►

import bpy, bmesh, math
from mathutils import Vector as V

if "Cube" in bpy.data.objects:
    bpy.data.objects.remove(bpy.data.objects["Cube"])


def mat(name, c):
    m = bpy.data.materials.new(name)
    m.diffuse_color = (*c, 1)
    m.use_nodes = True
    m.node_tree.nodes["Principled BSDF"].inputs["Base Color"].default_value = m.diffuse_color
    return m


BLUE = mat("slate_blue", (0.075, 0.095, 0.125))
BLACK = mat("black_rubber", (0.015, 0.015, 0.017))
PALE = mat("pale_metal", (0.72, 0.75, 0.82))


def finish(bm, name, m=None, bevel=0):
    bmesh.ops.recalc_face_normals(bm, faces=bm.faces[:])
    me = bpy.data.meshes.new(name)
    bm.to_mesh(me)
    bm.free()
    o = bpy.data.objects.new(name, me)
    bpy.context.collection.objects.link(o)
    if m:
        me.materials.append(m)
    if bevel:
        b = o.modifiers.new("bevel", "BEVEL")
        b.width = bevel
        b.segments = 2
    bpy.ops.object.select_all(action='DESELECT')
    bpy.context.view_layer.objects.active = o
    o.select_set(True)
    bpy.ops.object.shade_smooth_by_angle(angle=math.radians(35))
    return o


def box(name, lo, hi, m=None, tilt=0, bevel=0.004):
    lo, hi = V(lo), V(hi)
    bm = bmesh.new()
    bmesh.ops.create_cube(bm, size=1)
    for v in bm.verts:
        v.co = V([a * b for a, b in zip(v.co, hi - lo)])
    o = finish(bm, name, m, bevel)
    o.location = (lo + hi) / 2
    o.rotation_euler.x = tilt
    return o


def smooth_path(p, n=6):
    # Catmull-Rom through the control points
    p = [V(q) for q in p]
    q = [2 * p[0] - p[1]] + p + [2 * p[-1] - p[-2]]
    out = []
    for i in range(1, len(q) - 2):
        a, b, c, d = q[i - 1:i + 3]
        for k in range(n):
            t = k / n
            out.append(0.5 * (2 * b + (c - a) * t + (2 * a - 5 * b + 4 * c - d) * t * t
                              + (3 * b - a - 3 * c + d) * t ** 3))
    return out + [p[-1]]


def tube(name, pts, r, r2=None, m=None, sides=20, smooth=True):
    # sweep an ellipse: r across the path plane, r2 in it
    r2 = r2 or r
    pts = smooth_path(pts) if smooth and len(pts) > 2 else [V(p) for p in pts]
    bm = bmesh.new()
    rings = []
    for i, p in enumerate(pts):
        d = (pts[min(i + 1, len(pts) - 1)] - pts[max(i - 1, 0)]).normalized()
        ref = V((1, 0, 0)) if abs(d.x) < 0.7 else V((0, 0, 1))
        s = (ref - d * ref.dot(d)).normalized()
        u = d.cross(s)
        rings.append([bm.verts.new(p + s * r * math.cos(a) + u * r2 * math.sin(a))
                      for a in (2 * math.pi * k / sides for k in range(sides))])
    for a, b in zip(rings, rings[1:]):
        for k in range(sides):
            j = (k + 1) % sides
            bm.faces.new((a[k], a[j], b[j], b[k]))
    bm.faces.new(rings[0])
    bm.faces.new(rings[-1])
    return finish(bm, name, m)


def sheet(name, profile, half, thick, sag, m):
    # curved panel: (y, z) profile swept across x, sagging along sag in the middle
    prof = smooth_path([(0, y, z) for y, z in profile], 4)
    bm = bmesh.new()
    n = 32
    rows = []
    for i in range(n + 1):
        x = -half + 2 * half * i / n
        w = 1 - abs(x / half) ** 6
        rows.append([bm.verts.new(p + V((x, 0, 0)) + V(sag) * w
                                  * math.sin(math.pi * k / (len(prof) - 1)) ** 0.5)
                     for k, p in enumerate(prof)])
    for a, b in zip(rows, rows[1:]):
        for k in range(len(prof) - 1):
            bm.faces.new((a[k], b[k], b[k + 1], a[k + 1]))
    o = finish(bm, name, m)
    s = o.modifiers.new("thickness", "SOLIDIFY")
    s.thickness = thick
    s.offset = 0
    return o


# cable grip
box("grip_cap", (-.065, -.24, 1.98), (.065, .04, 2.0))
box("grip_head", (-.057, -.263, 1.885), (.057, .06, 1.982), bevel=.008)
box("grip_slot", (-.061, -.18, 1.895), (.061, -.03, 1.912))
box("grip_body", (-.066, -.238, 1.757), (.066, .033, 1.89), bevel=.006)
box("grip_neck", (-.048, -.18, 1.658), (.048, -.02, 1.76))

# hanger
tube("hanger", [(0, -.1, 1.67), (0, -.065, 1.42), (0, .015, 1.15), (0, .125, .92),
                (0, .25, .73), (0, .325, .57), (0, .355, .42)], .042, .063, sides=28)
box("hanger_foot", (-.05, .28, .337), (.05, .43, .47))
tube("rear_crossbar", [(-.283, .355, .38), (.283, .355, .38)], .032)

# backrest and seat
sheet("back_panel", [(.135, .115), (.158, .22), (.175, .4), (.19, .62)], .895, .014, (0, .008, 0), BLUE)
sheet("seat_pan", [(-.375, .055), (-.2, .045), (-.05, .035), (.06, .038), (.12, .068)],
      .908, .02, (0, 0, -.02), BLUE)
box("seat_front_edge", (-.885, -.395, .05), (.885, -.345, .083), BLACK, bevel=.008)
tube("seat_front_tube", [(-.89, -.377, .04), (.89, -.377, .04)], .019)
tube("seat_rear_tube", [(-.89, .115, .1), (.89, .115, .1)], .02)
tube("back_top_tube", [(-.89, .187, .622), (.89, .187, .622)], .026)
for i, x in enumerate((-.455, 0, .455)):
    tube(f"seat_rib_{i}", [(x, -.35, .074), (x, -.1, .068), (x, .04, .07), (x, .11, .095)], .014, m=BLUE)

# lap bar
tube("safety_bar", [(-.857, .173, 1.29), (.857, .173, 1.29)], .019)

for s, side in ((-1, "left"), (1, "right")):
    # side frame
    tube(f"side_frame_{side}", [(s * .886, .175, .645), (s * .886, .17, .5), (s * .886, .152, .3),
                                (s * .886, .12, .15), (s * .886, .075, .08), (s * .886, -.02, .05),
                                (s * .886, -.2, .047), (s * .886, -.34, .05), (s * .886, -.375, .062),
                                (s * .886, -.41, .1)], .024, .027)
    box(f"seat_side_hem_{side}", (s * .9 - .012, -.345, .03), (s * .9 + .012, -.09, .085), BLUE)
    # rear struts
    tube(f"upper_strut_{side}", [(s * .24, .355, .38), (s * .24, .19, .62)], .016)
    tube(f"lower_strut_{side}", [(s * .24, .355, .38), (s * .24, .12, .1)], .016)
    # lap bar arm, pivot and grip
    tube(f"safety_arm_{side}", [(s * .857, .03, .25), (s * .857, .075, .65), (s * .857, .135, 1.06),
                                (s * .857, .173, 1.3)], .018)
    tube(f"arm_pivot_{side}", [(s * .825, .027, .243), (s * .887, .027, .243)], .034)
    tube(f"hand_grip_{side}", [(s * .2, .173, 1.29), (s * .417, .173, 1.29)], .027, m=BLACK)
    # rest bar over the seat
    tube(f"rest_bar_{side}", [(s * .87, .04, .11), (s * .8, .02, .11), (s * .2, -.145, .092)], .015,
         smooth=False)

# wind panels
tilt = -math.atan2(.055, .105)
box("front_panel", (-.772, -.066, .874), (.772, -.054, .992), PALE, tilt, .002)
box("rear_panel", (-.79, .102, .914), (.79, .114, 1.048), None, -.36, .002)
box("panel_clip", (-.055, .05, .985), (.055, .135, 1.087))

◄

PROBLEM TO WORK ON: A verbatim copy of the records above should be returned.

OUTPUT FOR THIS TASK:
import bpy, bmesh, math
from mathutils import Vector as V

if "Cube" in bpy.data.objects:
    bpy.data.objects.remove(bpy.data.objects["Cube"])


def mat(name, c):
    m = bpy.data.materials.new(name)
    m.diffuse_color = (*c, 1)
    m.use_nodes = True
    m.node_tree.nodes["Principled BSDF"].inputs["Base Color"].default_value = m.diffuse_color
    return m


BLUE = mat("slate_blue", (0.075, 0.095, 0.125))
BLACK = mat("black_rubber", (0.015, 0.015, 0.017))
PALE = mat("pale_metal", (0.72, 0.75, 0.82))


def finish(bm, name, m=None, bevel=0):
    bmesh.ops.recalc_face_normals(bm, faces=bm.faces[:])
    me = bpy.data.meshes.new(name)
    bm.to_mesh(me)
    bm.free()
    o = bpy.data.objects.new(name, me)
    bpy.context.collection.objects.link(o)
    if m:
        me.materials.append(m)
    if bevel:
        b = o.modifiers.new("bevel", "BEVEL")
        b.width = bevel
        b.segments = 2
    bpy.ops.object.select_all(action='DESELECT')
    bpy.context.view_layer.objects.active = o
    o.select_set(True)
    bpy.ops.object.shade_smooth_by_angle(angle=math.radians(35))
    return o


def box(name, lo, hi, m=None, tilt=0, bevel=0.004):
    lo, hi = V(lo), V(hi)
    bm = bmesh.new()
    bmesh.ops.create_cube(bm, size=1)
    for v in bm.verts:
        v.co = V([a * b for a, b in zip(v.co, hi - lo)])
    o = finish(bm, name, m, bevel)
    o.location = (lo + hi) / 2
    o.rotation_euler.x = tilt
    return o


def smooth_path(p, n=6):
    # Catmull-Rom through the control points
    p = [V(q) for q in p]
    q = [2 * p[0] - p[1]] + p + [2 * p[-1] - p[-2]]
    out = []
    for i in range(1, len(q) - 2):
        a, b, c, d = q[i - 1:i + 3]
        for k in range(n):
            t = k / n
            out.append(0.5 * (2 * b + (c - a) * t + (2 * a - 5 * b + 4 * c - d) * t * t
                              + (3 * b - a - 3 * c + d) * t ** 3))
    return out + [p[-1]]


def tube(name, pts, r, r2=None, m=None, sides=20, smooth=True):
    # sweep an ellipse: r across the path plane, r2 in it
    r2 = r2 or r
    pts = smooth_path(pts) if smooth and len(pts) > 2 else [V(p) for p in pts]
    bm = bmesh.new()
    rings = []
    for i, p in enumerate(pts):
        d = (pts[min(i + 1, len(pts) - 1)] - pts[max(i - 1, 0)]).normalized()
        ref = V((1, 0, 0)) if abs(d.x) < 0.7 else V((0, 0, 1))
        s = (ref - d * ref.dot(d)).normalized()
        u = d.cross(s)
        rings.append([bm.verts.new(p + s * r * math.cos(a) + u * r2 * math.sin(a))
                      for a in (2 * math.pi * k / sides for k in range(sides))])
    for a, b in zip(rings, rings[1:]):
        for k in range(sides):
            j = (k + 1) % sides
            bm.faces.new((a[k], a[j], b[j], b[k]))
    bm.faces.new(rings[0])
    bm.faces.new(rings[-1])
    return finish(bm, name, m)


def sheet(name, profile, half, thick, sag, m):
    # curved panel: (y, z) profile swept across x, sagging along sag in the middle
    prof = smooth_path([(0, y, z) for y, z in profile], 4)
    bm = bmesh.new()
    n = 32
    rows = []
    for i in range(n + 1):
        x = -half + 2 * half * i / n
        w = 1 - abs(x / half) ** 6
        rows.append([bm.verts.new(p + V((x, 0, 0)) + V(sag) * w
                                  * math.sin(math.pi * k / (len(prof) - 1)) ** 0.5)
                     for k, p in enumerate(prof)])
    for a, b in zip(rows, rows[1:]):
        for k in range(len(prof) - 1):
            bm.faces.new((a[k], b[k], b[k + 1], a[k + 1]))
    o = finish(bm, name, m)
    s = o.modifiers.new("thickness", "SOLIDIFY")
    s.thickness = thick
    s.offset = 0
    return o


# cable grip
box("grip_cap", (-.065, -.24, 1.98), (.065, .04, 2.0))
box("grip_head", (-.057, -.263, 1.885), (.057, .06, 1.982), bevel=.008)
box("grip_slot", (-.061, -.18, 1.895), (.061, -.03, 1.912))
box("grip_body", (-.066, -.238, 1.757), (.066, .033, 1.89), bevel=.006)
box("grip_neck", (-.048, -.18, 1.658), (.048, -.02, 1.76))

# hanger
tube("hanger", [(0, -.1, 1.67), (0, -.065, 1.42), (0, .015, 1.15), (0, .125, .92),
                (0, .25, .73), (0, .325, .57), (0, .355, .42)], .042, .063, sides=28)
box("hanger_foot", (-.05, .28, .337), (.05, .43, .47))
tube("rear_crossbar", [(-.283, .355, .38), (.283, .355, .38)], .032)

# backrest and seat
sheet("back_panel", [(.135, .115), (.158, .22), (.175, .4), (.19, .62)], .895, .014, (0, .008, 0), BLUE)
sheet("seat_pan", [(-.375, .055), (-.2, .045), (-.05, .035), (.06, .038), (.12, .068)],
      .908, .02, (0, 0, -.02), BLUE)
box("seat_front_edge", (-.885, -.395, .05), (.885, -.345, .083), BLACK, bevel=.008)
tube("seat_front_tube", [(-.89, -.377, .04), (.89, -.377, .04)], .019)
tube("seat_rear_tube", [(-.89, .115, .1), (.89, .115, .1)], .02)
tube("back_top_tube", [(-.89, .187, .622), (.89, .187, .622)], .026)
for i, x in enumerate((-.455, 0, .455)):
    tube(f"seat_rib_{i}", [(x, -.35, .074), (x, -.1, .068), (x, .04, .07), (x, .11, .095)], .014, m=BLUE)

# lap bar
tube("safety_bar", [(-.857, .173, 1.29), (.857, .173, 1.29)], .019)

for s, side in ((-1, "left"), (1, "right")):
    # side frame
    tube(f"side_frame_{side}", [(s * .886, .175, .645), (s * .886, .17, .5), (s * .886, .152, .3),
                                (s * .886, .12, .15), (s * .886, .075, .08), (s * .886, -.02, .05),
                                (s * .886, -.2, .047), (s * .886, -.34, .05), (s * .886, -.375, .062),
                                (s * .886, -.41, .1)], .024, .027)
    box(f"seat_side_hem_{side}", (s * .9 - .012, -.345, .03), (s * .9 + .012, -.09, .085), BLUE)
    # rear struts
    tube(f"upper_strut_{side}", [(s * .24, .355, .38), (s * .24, .19, .62)], .016)
    tube(f"lower_strut_{side}", [(s * .24, .355, .38), (s * .24, .12, .1)], .016)
    # lap bar arm, pivot and grip
    tube(f"safety_arm_{side}", [(s * .857, .03, .25), (s * .857, .075, .65), (s * .857, .135, 1.06),
                                (s * .857, .173, 1.3)], .018)
    tube(f"arm_pivot_{side}", [(s * .825, .027, .243), (s * .887, .027, .243)], .034)
    tube(f"hand_grip_{side}", [(s * .2, .173, 1.29), (s * .417, .173, 1.29)], .027, m=BLACK)
    # rest bar over the seat
    tube(f"rest_bar_{side}", [(s * .87, .04, .11), (s * .8, .02, .11), (s * .2, -.145, .092)], .015,
         smooth=False)

# wind panels
tilt = -math.atan2(.055, .105)
box("front_panel", (-.772, -.066, .874), (.772, -.054, .992), PALE, tilt, .002)
box("rear_panel", (-.79, .102, .914), (.79, .114, 1.048), None, -.36, .002)
box("panel_clip", (-.055, .05, .985), (.055, .135, 1.087))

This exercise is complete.